Excerpts from a dataset:
Content starts
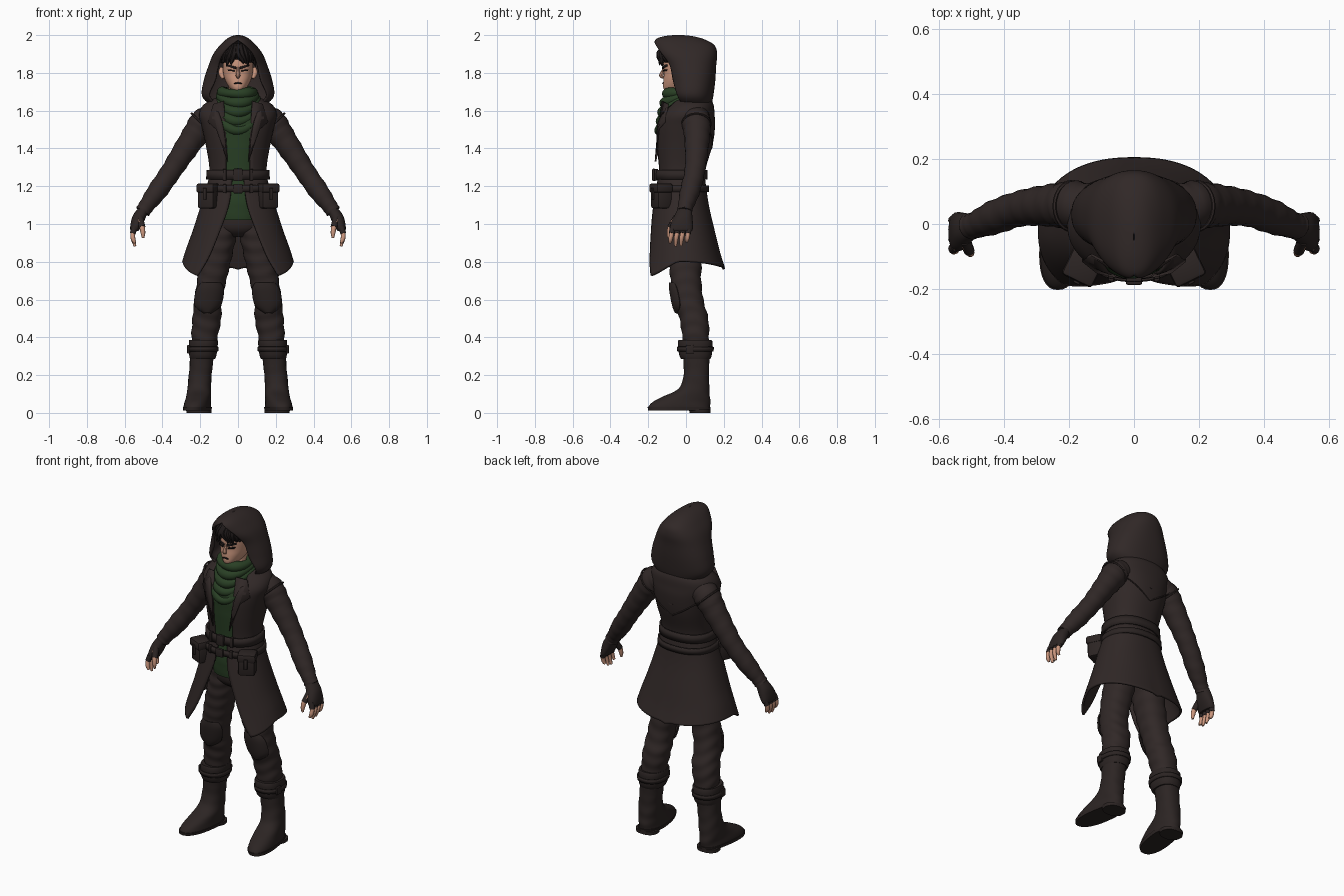
import bpy, bmesh, random
from math import sin, cos, pi, radians, copysign
from mathutils import Vector, Matrix

if "Cube" in bpy.data.objects:
    bpy.data.objects.remove(bpy.data.objects["Cube"])
random.seed(3)
parts = []


def material(name, colour):
    m = bpy.data.materials.new(name)
    m.use_nodes = True
    m.diffuse_color = (*colour, 1)
    m.node_tree.nodes["Principled BSDF"].inputs["Base Color"].default_value = (*colour, 1)
    return m


CLOTH = material("dark brown cloth", (.03, .021, .02))
LEATHER = material("dark brown leather", (.025, .018, .017))
GREEN = material("dark green cloth", (.022, .05, .018))
SKIN = material("skin", (.6, .31, .21))
HAIR = material("black hair", (.012, .009, .009))


def finish(name, bm, mat, both=False, thick=0):
    """Store a mesh; with both, also store its mirror image on the right."""
    bmesh.ops.remove_doubles(bm, verts=bm.verts, dist=.0002)
    bmesh.ops.recalc_face_normals(bm, faces=bm.faces)
    for prefix in (["left_", "right_"] if both else [""]):
        if prefix == "right_":
            bm.transform(Matrix.Scale(-1, 4, (1, 0, 0)))
            bmesh.ops.reverse_faces(bm, faces=bm.faces)
        mesh = bpy.data.meshes.new(prefix + name)
        bm.to_mesh(mesh)
        mesh.materials.append(mat)
        ob = bpy.data.objects.new(prefix + name, mesh)
        bpy.context.collection.objects.link(ob)
        if thick:
            mod = ob.modifiers.new("thickness", "SOLIDIFY")
            mod.thickness, mod.offset = thick, 0
        parts.append(ob)
    bm.free()


def spline(rows, k):
    """Catmull-Rom interpolation of rows of numbers."""
    out = []
    for i in range(len(rows) - 1):
        quad = [rows[max(i - 1, 0)], rows[i], rows[i + 1], rows[min(i + 2, len(rows) - 1)]]
        for j in range(k):
            t = j / k
            out.append([b + t / 2 * (c - a + t * (2*a - 5*b + 4*c - d + t * (3 * (b - c) + d - a)))
                        for a, b, c, d in zip(*quad)])
    return out + [list(rows[-1])]


def skin_rings(rings, closed=False, loop=True, caps=True):
    bm = bmesh.new()
    vs = [[bm.verts.new(p) for p in ring] for ring in rings]
    n = len(vs[0])
    for i in range(len(vs) if closed else len(vs) - 1):
        a, b = vs[i], vs[(i + 1) % len(vs)]
        for j in range(n if loop else n - 1):
            bm.faces.new((a[j], a[(j + 1) % n], b[(j + 1) % n], b[j]))
    if caps and not closed:
        bm.faces.new(vs[0])
        bm.faces.new(vs[-1])
    return bm


def loft(name, rows, mat, both=False, thick=0, folds=0, turn=0, k=5, n=40, warp=None):
    """Rows: z, centre x, half width, front y, back y, front gap in degrees."""
    rows = [list(r) + [0] * (6 - len(r)) for r in rows]
    rings = []
    for z, cx, w, f, b, gap in (spline(rows, k) if k > 1 else rows):
        g, ring = radians(max(gap, 0)), []
        for j in range(n + 1):
            a = g + (2 * pi - 2 * g) * j / n + turn
            m = 1 + folds * sin(85 * z + 2 * sin(a + 20 * cx) + cos(2 * a))
            s, c = [copysign(abs(q) ** .87, q) for q in (sin(a), cos(a))]
            p = Vector((cx + w * m * s, (f + b) / 2 - (b - f) / 2 * m * c, z))
            ring.append(warp(p, a) if warp else p)
        rings.append(ring)
    finish(name, skin_rings(rings, loop=False, caps=not thick), mat, both, thick)


def tube(name, path, mat, both=False, closed=False, folds=0, k=5, n=16):
    """Path rows: x, y, z, radius."""
    pts = path if closed else spline(path, k)
    rings = []
    for i, (x, y, z, r) in enumerate(pts):
        nxt = pts[(i + 1) % len(pts)] if closed else pts[min(i + 1, len(pts) - 1)]
        prv = pts[i - 1] if closed else pts[max(i - 1, 0)]
        t = (Vector(nxt[:3]) - Vector(prv[:3])).normalized()
        u = t.cross((0, 1, 0) if abs(t.y) < .9 else (0, 0, 1)) if not closed else t.cross((0, 0, 1))
        u.normalize()
        v = t.cross(u)
        ring = []
        for j in range(n):
            a = 2 * pi * j / n
            m = r * (1 + folds * sin(1.9 * i + 2 * sin(a)))
            ring.append(Vector((x, y, z)) + m * (cos(a) * u + sin(a) * v))
        rings.append(ring)
    finish(name, skin_rings(rings, closed), mat, both)


def plate(name, pts, mat, thick=.008, both=True):
    bm = bmesh.new()
    bm.faces.new([bm.verts.new(p) for p in pts])
    finish(name, bm, mat, both, thick)


def box(name, centre, size, mat, turn=0, both=False, bevel=.012):
    bm = bmesh.new()
    bmesh.ops.create_cube(bm, size=1, matrix=Matrix.Diagonal((*size, 1)))
    bmesh.ops.bevel(bm, geom=bm.edges[:], offset=bevel, segments=2, affect="EDGES", profile=.5)
    bm.transform(Matrix.Translation(centre) @ Matrix.Rotation(turn, 4, "Z"))
    finish(name, bm, mat, both)


# Head, face and hair
loft("head", [(1.695, 0, .02, -.105, 0), (1.72, 0, .045, -.12, .04), (1.76, 0, .068, -.12, .07),
              (1.8, 0, .078, -.117, .085), (1.85, 0, .08, -.12, .09), (1.9, 0, .075, -.11, .085),
              (1.94, 0, .045, -.07, .05)], SKIN)
loft("neck", [(1.6, 0, .055, -.05, .07), (1.75, 0, .05, -.05, .06)], SKIN)
tube("nose", [(0, -.113, 1.83, .006), (0, -.126, 1.8, .01), (0, -.13, 1.785, .012),
              (0, -.118, 1.775, .006)], SKIN, n=8)
tube("ear", [(.078, -.02, 1.77, .008), (.088, -.01, 1.8, .016), (.086, -.01, 1.83, .008)], SKIN, True)
plate("brow", [(.01, -.124, 1.82), (.06, -.101, 1.836), (.058, -.102, 1.845), (.01, -.124, 1.832)], HAIR)
plate("eye", [(.017, -.12, 1.808), (.05, -.105, 1.81), (.055, -.102, 1.819), (.02, -.119, 1.815)], HAIR)
plate("mouth", [(-.02, -.121, 1.744), (.02, -.121, 1.744), (0, -.125, 1.748)], HAIR, both=False)
loft("hair_cap", [(1.85, 0, .086, -.1, .1), (1.88, 0, .088, -.123, .1), (1.92, 0, .078, -.12, .09),
                  (1.955, 0, .04, -.08, .04)], HAIR)
for i in range(11):
    a = -1.3 + i * .26
    b = a + random.uniform(-.3, .3)
    tube("hair_lock", [(.05 * sin(a), -.07 * cos(a) - .02, 1.945, .016),
                       (.08 * sin(a), -.1 * cos(a) - .04, 1.905, .018),
                       (.085 * sin(b), -.1 * cos(b) - .04, 1.865, .012),
                       (.095 * sin(b), -.1 * cos(b) - .05, random.uniform(1.83, 1.87), .001)], HAIR, n=6)

# Hood, open at the front
loft("hood", [(1.63, 0, .14, -.04, .13, 50), (1.68, 0, .186, -.08, .14, 52), (1.76, 0, .176, -.09, .15, 40),
              (1.84, 0, .15, -.11, .155, 40), (1.9, 0, .125, -.15, .16, 36), (1.945, 0, .09, -.165, .145, 22),
              (1.975, 0, .058, -.155, .09), (1.99, 0, .03, -.11, .03), (1.996, 0, .001, -.05, -.03)],
     CLOTH, thick=.01, n=56)

# Scarf folds over a shirt
for i in range(5):
    ring = []
    for j in range(40):
        a = 2 * pi * j / 40
        drop = (.01 + .035 * i) * ((1 + cos(a)) / 2) ** 2
        ring.append((sin(a) * (.082 + .006 * i), -.02 - cos(a) * (.08 + .011 * i),
                     1.7 - .014 * i - drop, .027 + .004 * sin(3 * a + i)))
    tube("scarf_fold", ring, GREEN, closed=True, n=12)
loft("shirt", [(1.02, 0, .12, -.135, .09), (1.12, 0, .13, -.145, .09), (1.25, 0, .125, -.14, .09),
               (1.42, 0, .14, -.152, .12), (1.54, 0, .15, -.15, .13), (1.64, 0, .08, -.09, .1)],
     GREEN, folds=.008)

# Coat body and lapels
loft("coat_body", [(1.2, 0, .15, -.14, .092, 20), (1.3, 0, .146, -.145, .1, 22), (1.42, 0, .165, -.157, .135, 20),
                   (1.52, 0, .187, -.157, .148, 22), (1.58, 0, .2, -.135, .145, 26),
                   (1.63, 0, .175, -.09, .14, 36), (1.67, 0, .1, -.06, .12, 50)], CLOTH, thick=.012)
plate("lapel", [(.075, -.125, 1.65), (.13, -.095, 1.635), (.16, -.112, 1.54), (.115, -.148, 1.5),
                (.055, -.162, 1.33)], CLOTH)
for i, z in enumerate((1.57, 1.5)):
    tube("back_seam", [(.15, .105 + .012 * i, z, .004), (.08, .14, z - .05, .004), (0, .147 - .012 * i, z - .1, .004)],
         CLOTH, True, n=6)


def hem(p, a):
    """Drop the front corners and lift the sides of the skirt."""
    k = max(0, min(1, (1.2 - p.z) / .43))
    m = min(a, 2 * pi - a)
    p.z += k * k * (.03 * sin(m) ** 2 - .06 * max(0, cos(2 * (m - .7))))
    return p


loft("coat_skirt", [(1.24, 0, .148, -.145, .095, 9), (1.1, 0, .19, -.17, .115, 12), (.95, 0, .235, -.195, .15, 24),
                    (.85, 0, .268, -.215, .175, 33), (.77, 0, .29, -.24, .2, 45)],
     CLOTH, thick=.012, n=64, warp=hem)

# Belts, buckles and pouches
for name, lo, hi, grow in (("upper_belt", 1.235, 1.285, .014), ("lower_belt", 1.17, 1.205, .022)):
    loft(name, [(lo, 0, .15 + grow, -.152 - grow, .095 + grow), (hi, 0, .147 + grow, -.15 - grow, .095 + grow)],
         LEATHER, thick=.01, k=1)
    box(name + "_buckle", (0, -.156 - grow, (lo + hi) / 2), (.05, .018, hi - lo + .015), LEATHER, bevel=.005)
    box(name + "_loop", (.07, -.145 - grow, (lo + hi) / 2), (.018, .02, hi - lo + .012), LEATHER, .25, True, .004)
box("pouch", (.155, -.13, 1.145), (.095, .085, .125), LEATHER, .45, True)
box("pouch_flap", (.157, -.133, 1.19), (.104, .095, .05), LEATHER, .45, True)
box("pouch_strap", (.176, -.178, 1.16), (.02, .012, .06), LEATHER, .45, True, .003)

# Sleeves, gloves and fingers
tube("sleeve", [(.13, .05, 1.565, .07), (.18, .055, 1.535, .077), (.225, .058, 1.475, .069), (.295, .055, 1.37, .06),
                (.36, .045, 1.27, .054), (.43, .02, 1.17, .052), (.485, -.002, 1.095, .041),
                (.505, -.008, 1.065, .04)], CLOTH, True, folds=.035, n=24)
tube("shoulder_seam", [(.19 + .055 * cos(a), .055 + .075 * sin(a), 1.53 + .055 * cos(a), .006)
                       for a in (pi * j / 12 for j in range(24))], CLOTH, True, True, n=6)
loft("glove", [(1.09, .492, .03, -.04, .032), (1.05, .518, .036, -.058, .033), (1.01, .533, .034, -.078, .036),
               (.975, .545, .026, -.085, .036), (.962, .547, .02, -.08, .03)], LEATHER, True, n=24)
for i, tip in enumerate((.9, .882, .886, .905)):
    y = -.07 + .029 * i
    for name, mat, r, end in (("finger", SKIN, .0125, tip), ("glove_finger", LEATHER, .0155, .953)):
        tube(name, [(.547, y, .985, r), (.557, y - .006, .95, r)] +
             ([(.555, y - .012, .92, r * .95), (.545, y - .014, end, r * .55)] if mat == SKIN else []),
             mat, True, n=10)
tube("thumb", [(.52, -.06, 1.02, .015), (.508, -.082, .985, .0145), (.503, -.09, .95, .012),
               (.503, -.092, .925, .006)], SKIN, True, n=10)
tube("glove_thumb", [(.52, -.05, 1.035, .018), (.507, -.083, .982, .017)], LEATHER, True, n=10)

# Trousers and knee pads
loft("trouser_seat", [(.93, 0, .06, -.06, .07), (.98, 0, .13, -.11, .1), (1.1, 0, .14, -.12, .09)], CLOTH)
loft("trouser_leg", [(1.04, .08, .075, -.1, .1), (.95, .087, .08, -.1, .1), (.85, .108, .081, -.095, .09),
                     (.72, .135, .078, -.083, .08), (.6, .157, .073, -.065, .092), (.5, .165, .076, -.035, .118),
                     (.42, .175, .071, -.022, .122), (.34, .182, .06, -.01, .12)], CLOTH, True, folds=.03, k=8)
loft("knee_pad", [(.53, .162, .02, -.055, 0, 120), (.57, .16, .076, -.07, .1, 120), (.65, .148, .08, -.085, .09, 120),
                  (.69, .142, .06, -.086, .08, 130)], LEATHER, True, thick=.008, turn=pi)


# Boots with turned-out toes
def splay(p, a):
    p.x += .14 * max(0, .03 - p.y) * max(0, 1 - p.z / .2)
    return p


loft("boot", [(.37, .184, .067, -.025, .128), (.25, .195, .061, -.012, .123), (.17, .203, .061, -.018, .122),
              (.12, .205, .063, -.05, .125), (.085, .207, .065, -.125, .127), (.06, .207, .067, -.175, .128),
              (.035, .207, .069, -.196, .128), (.015, .207, .069, -.195, .127)],
     LEATHER, True, folds=.014, warp=splay)
loft("boot_sole", [(.012, .207, .07, -.2, .13), (.03, .207, .073, -.203, .131)], LEATHER, True, k=1, warp=splay)
loft("boot_heel", [(0, .207, .066, .02, .129), (.02, .207, .068, .015, .13)], LEATHER, True, k=1)
loft("boot_cuff", [(.285, .188, .066, -.025, .128), (.31, .186, .073, -.037, .137), (.38, .183, .077, -.043, .139),
                   (.385, .183, .068, -.03, .125)], LEATHER, True, k=3)
loft("cuff_strap", [(.325, .186, .078, -.043, .143), (.35, .185, .08, -.046, .145)], LEATHER, True, thick=.006, k=1)
box("cuff_buckle", (.262, .02, .337), (.014, .04, .045), LEATHER, 0, True, .004)

# Smooth shading with sharp creases kept
bpy.ops.object.select_all(action="DESELECT")
for ob in parts:
    ob.select_set(True)
bpy.context.view_layer.objects.active = parts[0]
bpy.ops.object.shade_smooth_by_angle(angle=radians(40))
Content ends
TASK OBJECTIVE: Take the records above from their first line through the line with "for i in range(len(vs)" and set those lines down word for word, minus the pictures.

RESPONSE TO THE TASK:
import bpy, bmesh, random
from math import sin, cos, pi, radians, copysign
from mathutils import Vector, Matrix

if "Cube" in bpy.data.objects:
    bpy.data.objects.remove(bpy.data.objects["Cube"])
random.seed(3)
parts = []


def material(name, colour):
    m = bpy.data.materials.new(name)
    m.use_nodes = True
    m.diffuse_color = (*colour, 1)
    m.node_tree.nodes["Principled BSDF"].inputs["Base Color"].default_value = (*colour, 1)
    return m


CLOTH = material("dark brown cloth", (.03, .021, .02))
LEATHER = material("dark brown leather", (.025, .018, .017))
GREEN = material("dark green cloth", (.022, .05, .018))
SKIN = material("skin", (.6, .31, .21))
HAIR = material("black hair", (.012, .009, .009))


def finish(name, bm, mat, both=False, thick=0):
    """Store a mesh; with both, also store its mirror image on the right."""
    bmesh.ops.remove_doubles(bm, verts=bm.verts, dist=.0002)
    bmesh.ops.recalc_face_normals(bm, faces=bm.faces)
    for prefix in (["left_", "right_"] if both else [""]):
        if prefix == "right_":
            bm.transform(Matrix.Scale(-1, 4, (1, 0, 0)))
            bmesh.ops.reverse_faces(bm, faces=bm.faces)
        mesh = bpy.data.meshes.new(prefix + name)
        bm.to_mesh(mesh)
        mesh.materials.append(mat)
        ob = bpy.data.objects.new(prefix + name, mesh)
        bpy.context.collection.objects.link(ob)
        if thick:
            mod = ob.modifiers.new("thickness", "SOLIDIFY")
            mod.thickness, mod.offset = thick, 0
        parts.append(ob)
    bm.free()


def spline(rows, k):
    """Catmull-Rom interpolation of rows of numbers."""
    out = []
    for i in range(len(rows) - 1):
        quad = [rows[max(i - 1, 0)], rows[i], rows[i + 1], rows[min(i + 2, len(rows) - 1)]]
        for j in range(k):
            t = j / k
            out.append([b + t / 2 * (c - a + t * (2*a - 5*b + 4*c - d + t * (3 * (b - c) + d - a)))
                        for a, b, c, d in zip(*quad)])
    return out + [list(rows[-1])]


def skin_rings(rings, closed=False, loop=True, caps=True):
    bm = bmesh.new()
    vs = [[bm.verts.new(p) for p in ring] for ring in rings]
    n = len(vs[0])
    for i in range(len(vs) if closed else len(vs) - 1):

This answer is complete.